3. Don’t just network—learn more about the industry
So much of the focus on early career development is on networking. Make no mistake—growing your professional network is important. But for young professionals, pure networking events like happy hours and meet-ups aren’t the most efficient way to meet other insurance pros and find new opportunities.
Early in your career, there are plenty of ways to learn about the industry that also offer networking as a key secondary benefit. Look into industry designations. (AINS is a great way to get a comprehensive look at the insurance industry to figure out which elements of the business interest you most.) Or you can register for an industry conference and bring a stack of business cards. You also have a much better chance of getting your employer to chip in for these kinds of experiences.
As you work to gain greater industry insight and expertise, forging relationships with other soon-to-be designees or conference participants will come naturally. And those relationships will be rooted in the pursuit of industry knowledge and career interests rather than personal ambition and cocktail-party chatter.
4. Don’t just think about goals—write them down
One last small piece of advice for charting your career: once you determine some concrete goals, write them down. Recent research from Dominican University of California found that individuals who write down their goals and share them with others are far more likely to achieve them than people who didn’t write them down or tell others about them.

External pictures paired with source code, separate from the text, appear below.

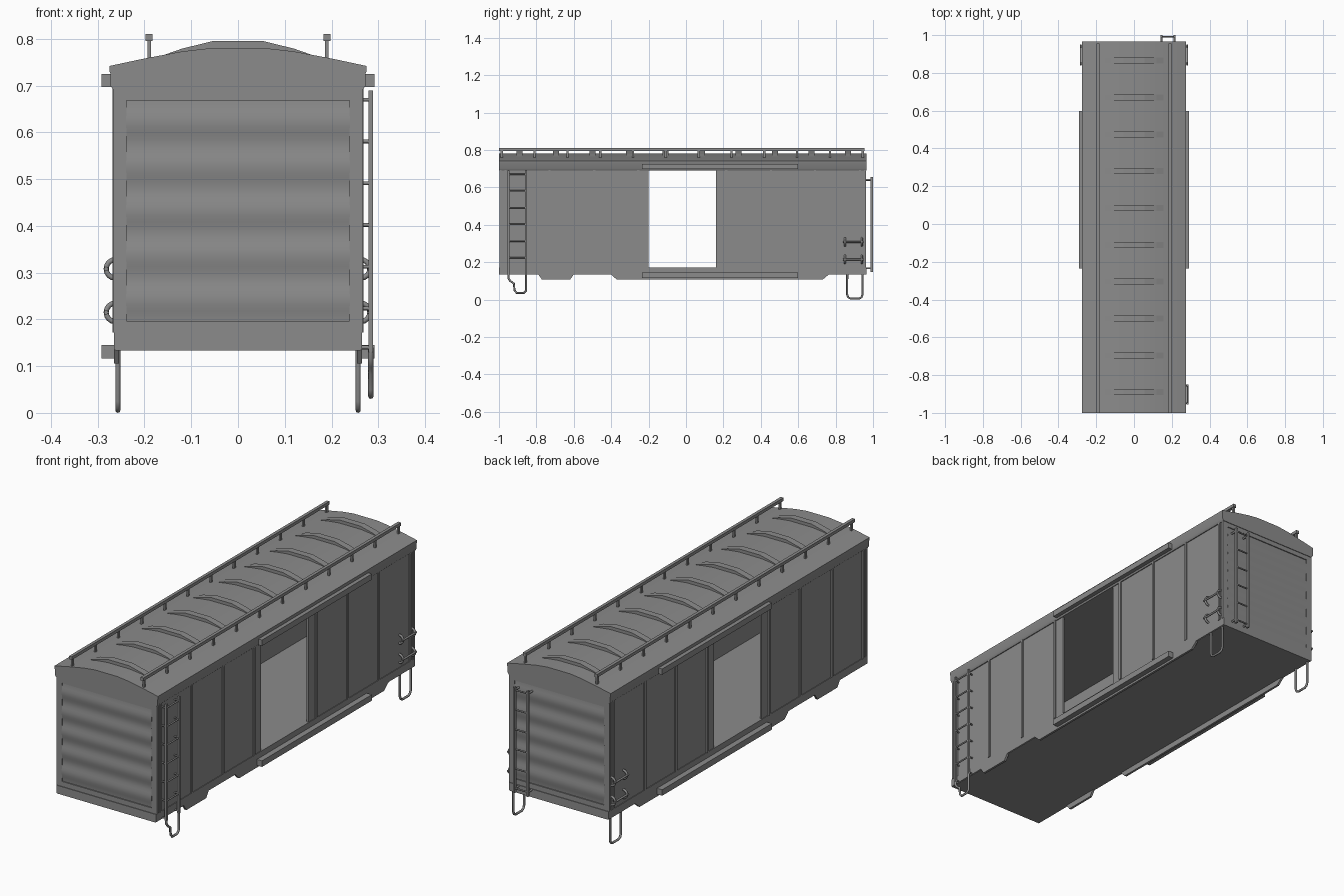
import bpy, bmesh, math

if "Cube" in bpy.data.objects:
    bpy.data.objects.remove(bpy.data.objects["Cube"])

Y0, Y1 = -1.0, 0.965      # body ends
W = 0.262                 # half width of the side walls

GREY = bpy.data.materials.new("dark_grey")
GREY.diffuse_color = (0.26, 0.26, 0.26, 1)
GREY.use_nodes = True
GREY.node_tree.nodes["Principled BSDF"].inputs["Base Color"].default_value = GREY.diffuse_color


def finish(name, bm, smooth=False):
    bmesh.ops.recalc_face_normals(bm, faces=bm.faces)
    me = bpy.data.meshes.new(name)
    bm.to_mesh(me)
    bm.free()
    me.materials.append(GREY)
    ob = bpy.data.objects.new(name, me)
    bpy.context.collection.objects.link(ob)
    if smooth:
        bpy.ops.object.select_all(action='DESELECT')
        ob.select_set(True)
        bpy.context.view_layer.objects.active = ob
        bpy.ops.object.shade_smooth_by_angle(angle=math.radians(35))
    return ob


def boxes(name, spans):
    """One object made of boxes, each (x0, x1, y0, y1, z0, z1)."""
    bm = bmesh.new()
    for x0, x1, y0, y1, z0, z1 in spans:
        vs = bmesh.ops.create_cube(bm, size=1)['verts']
        for v in vs:
            v.co = ((x0 + x1) / 2 + v.co.x * abs(x1 - x0),
                    (y0 + y1) / 2 + v.co.y * (y1 - y0),
                    (z0 + z1) / 2 + v.co.z * (z1 - z0))
    return finish(name, bm)


def prism(name, pts, axis, a, b, smooth=False):
    """Extrude a profile: (y, z) along x, or (x, z) along y."""
    bm = bmesh.new()
    place = (lambda p, t: (t, p[0], p[1])) if axis == 'x' else (lambda p, t: (p[0], t, p[1]))
    face = bm.faces.new([bm.verts.new(place(p, a)) for p in pts])
    new = bmesh.ops.extrude_face_region(bm, geom=[face])['geom']
    for v in new:
        if isinstance(v, bmesh.types.BMVert):
            v.co['xyz'.index(axis)] = b
    return finish(name, bm, smooth)


def tubes(name, paths, r):
    """Round bars following point paths."""
    cu = bpy.data.curves.new(name, 'CURVE')
    cu.dimensions = '3D'
    cu.bevel_depth = r
    cu.bevel_resolution = 2
    cu.use_fill_caps = True
    cu.materials.append(GREY)
    for path in paths:
        sp = cu.splines.new('POLY')
        sp.points.add(len(path) - 1)
        for p, co in zip(sp.points, path):
            p.co = (*co, 1)
    ob = bpy.data.objects.new(name, cu)
    bpy.context.collection.objects.link(ob)
    bpy.ops.object.select_all(action='DESELECT')
    ob.select_set(True)
    bpy.context.view_layer.objects.active = ob
    bpy.ops.object.convert(target='MESH')
    bpy.ops.object.shade_smooth_by_angle(angle=math.radians(50))


def mirror_pts(half):
    return [(-x, z) for x, z in half] + [(x, z) for x, z in reversed(half)]


# Floor with end sills
boxes('floor', [(-W, W, Y0, Y1, 0.133, 0.172)])

# Roof with rounded eave, plus raised ribs
prism('roof', mirror_pts([(0.266, 0.69), (0.273, 0.7), (0.273, 0.726), (0.275, 0.73),
                          (0.275, 0.742), (0.2, 0.758), (0.12, 0.773), (0.06, 0.78)]),
      'y', Y0, Y1, True)
for i in range(10):
    y = -0.89 + 0.195 * i
    prism('roof_rib', mirror_pts([(0.18, 0.758), (0.12, 0.779), (0.055, 0.795)]),
          'y', y - 0.016, y + 0.016)

# Roof railings
n = 12
for s in (1, -1):
    x = 0.19 * s
    parts = [(x - 0.0075, x + 0.0075, Y0, 0.955, 0.795, 0.81)]
    for i in range(n):
        y = -0.985 + i * 1.93 / (n - 1)
        parts.append((x - 0.004, x + 0.004, y - 0.006, y + 0.006, 0.752, 0.797))
    boxes('roof_railing', parts)

# Side walls, ribs, sills and door tracks on both sides
SILL = [(Y0, 0.172), (Y0, 0.135), (-0.79, 0.135), (-0.77, 0.106), (-0.62, 0.106), (-0.60, 0.135),
        (-0.40, 0.135), (-0.37, 0.106), (0.73, 0.106), (0.765, 0.135), (Y1, 0.135), (Y1, 0.172)]
for s in (1, -1):
    boxes('side_wall', [(s * (W - 0.01), s * W, Y0 + 0.008, -0.2, 0.17, 0.697),
                        (s * (W - 0.01), s * W, 0.16, Y1 - 0.008, 0.17, 0.697)])
    boxes('side_ribs', [(s * (W - 0.002), s * (W + 0.006), y - 0.006, y + 0.006, 0.172, 0.697)
                        for y in (-0.965, -0.73, -0.49, -0.255, 0.215, 0.455, 0.69, 0.93)])
    prism('side_sill', SILL, 'x', s * 0.254, s * 0.265)
    boxes('door_tracks', [(s * 0.26, s * 0.292, -0.235, 0.598, 0.697, 0.725),
                          (s * 0.26, s * 0.292, -0.235, 0.598, 0.116, 0.145)])

# Corrugated ends in flat frames
for ye, d in ((Y0, 1), (Y1, -1)):
    lo, hi = sorted((ye + d * 0.003, ye + d * 0.014))
    boxes('end_frame', [(-0.267, -0.238, lo, hi, 0.172, 0.693), (0.238, 0.267, lo, hi, 0.172, 0.693),
                        (-0.238, 0.238, lo, hi, 0.172, 0.196), (-0.238, 0.238, lo, hi, 0.668, 0.693)])
    wave = []
    for i in range(41):
        t = i / 40
        wave.append((ye + d * (0.005 + 0.003 * math.cos(2 * math.pi * 5 * t)), 0.194 + 0.476 * t))
    back = ye + d * 0.016
    prism('corrugated_end', wave + [(back, 0.67), (back, 0.194)], 'x', -0.24, 0.24, True)

# Side ladder with its foot stirrup
xl, ya, yb = 0.284, -0.95, -0.855
boxes('side_ladder_rails', [(xl - 0.005, xl + 0.005, y - 0.005, y + 0.005, 0.13, 0.69) for y in (ya, yb)])
rungs = [0.67 - 0.0893 * i for i in range(6)]
tubes('side_ladder_rungs', [[(xl, ya, z), (xl, yb, z)] for z in rungs], 0.004)
tubes('side_ladder_brackets', [[(W - 0.003, y, z), (xl, y, z)] for y in (ya, yb) for z in rungs + [0.14]], 0.004)
tubes('side_ladder_stirrup', [[(xl, ya, 0.14), (xl, ya, 0.115), (xl, -0.94, 0.1), (xl, -0.92, 0.085),
                               (xl, -0.917, 0.05), (xl, -0.905, 0.035), (xl, -0.868, 0.035),
                               (xl, yb, 0.048), (xl, yb, 0.14)]], 0.0055)

# End ladder at the back
ye = 0.992
boxes('end_ladder_rails', [(x - 0.005, x + 0.005, ye - 0.006, 1.0, 0.148, 0.655) for x in (0.145, 0.215)])
zs = [0.64 - 0.0945 * i for i in range(6)]
tubes('end_ladder_rungs', [[(0.145, ye, z), (0.215, ye, z)] for z in zs], 0.004)
tubes('end_ladder_brackets', [[(x, Y1 - 0.005, z), (x, ye, z)] for x in (0.145, 0.215)
                              for z in (zs[0], zs[-1])], 0.005)

# Grab irons with half-ring brackets, and corner stirrups at the back
for s in (1, -1):
    rings, bars = [], []
    for z in (0.308, 0.215):
        for y in (0.85, 0.94):
            rings.append([(s * (W + 0.02 * math.cos(a)), y, z + 0.02 * math.sin(a))
                          for a in [math.pi * (k / 8 - 0.5) for k in range(9)]])
        bars.append([(s * (W + 0.02), 0.84, z), (s * (W + 0.02), 0.95, z)])
    tubes('grab_brackets', rings, 0.0055)
    tubes('grab_bars', bars, 0.005)
    x = s * 0.257
    tubes('corner_stirrup', [[(x, 0.862, 0.14), (x, 0.862, 0.025), (x, 0.867, 0.012), (x, 0.88, 0.0055),
                              (x, 0.925, 0.0055), (x, 0.938, 0.012), (x, 0.943, 0.025), (x, 0.943, 0.14)]], 0.0055)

Writing down your goals and sharing them—perhaps with your sponsor or growing professional network—go a long way toward making you accountable for achieving them. As you advance in your career and take advantage of new opportunities in a quickly changing industry, make sure to refer to your written goals and update them regularly.
Have you found success charting your career goals? Let us hear your best tip in the comments section below.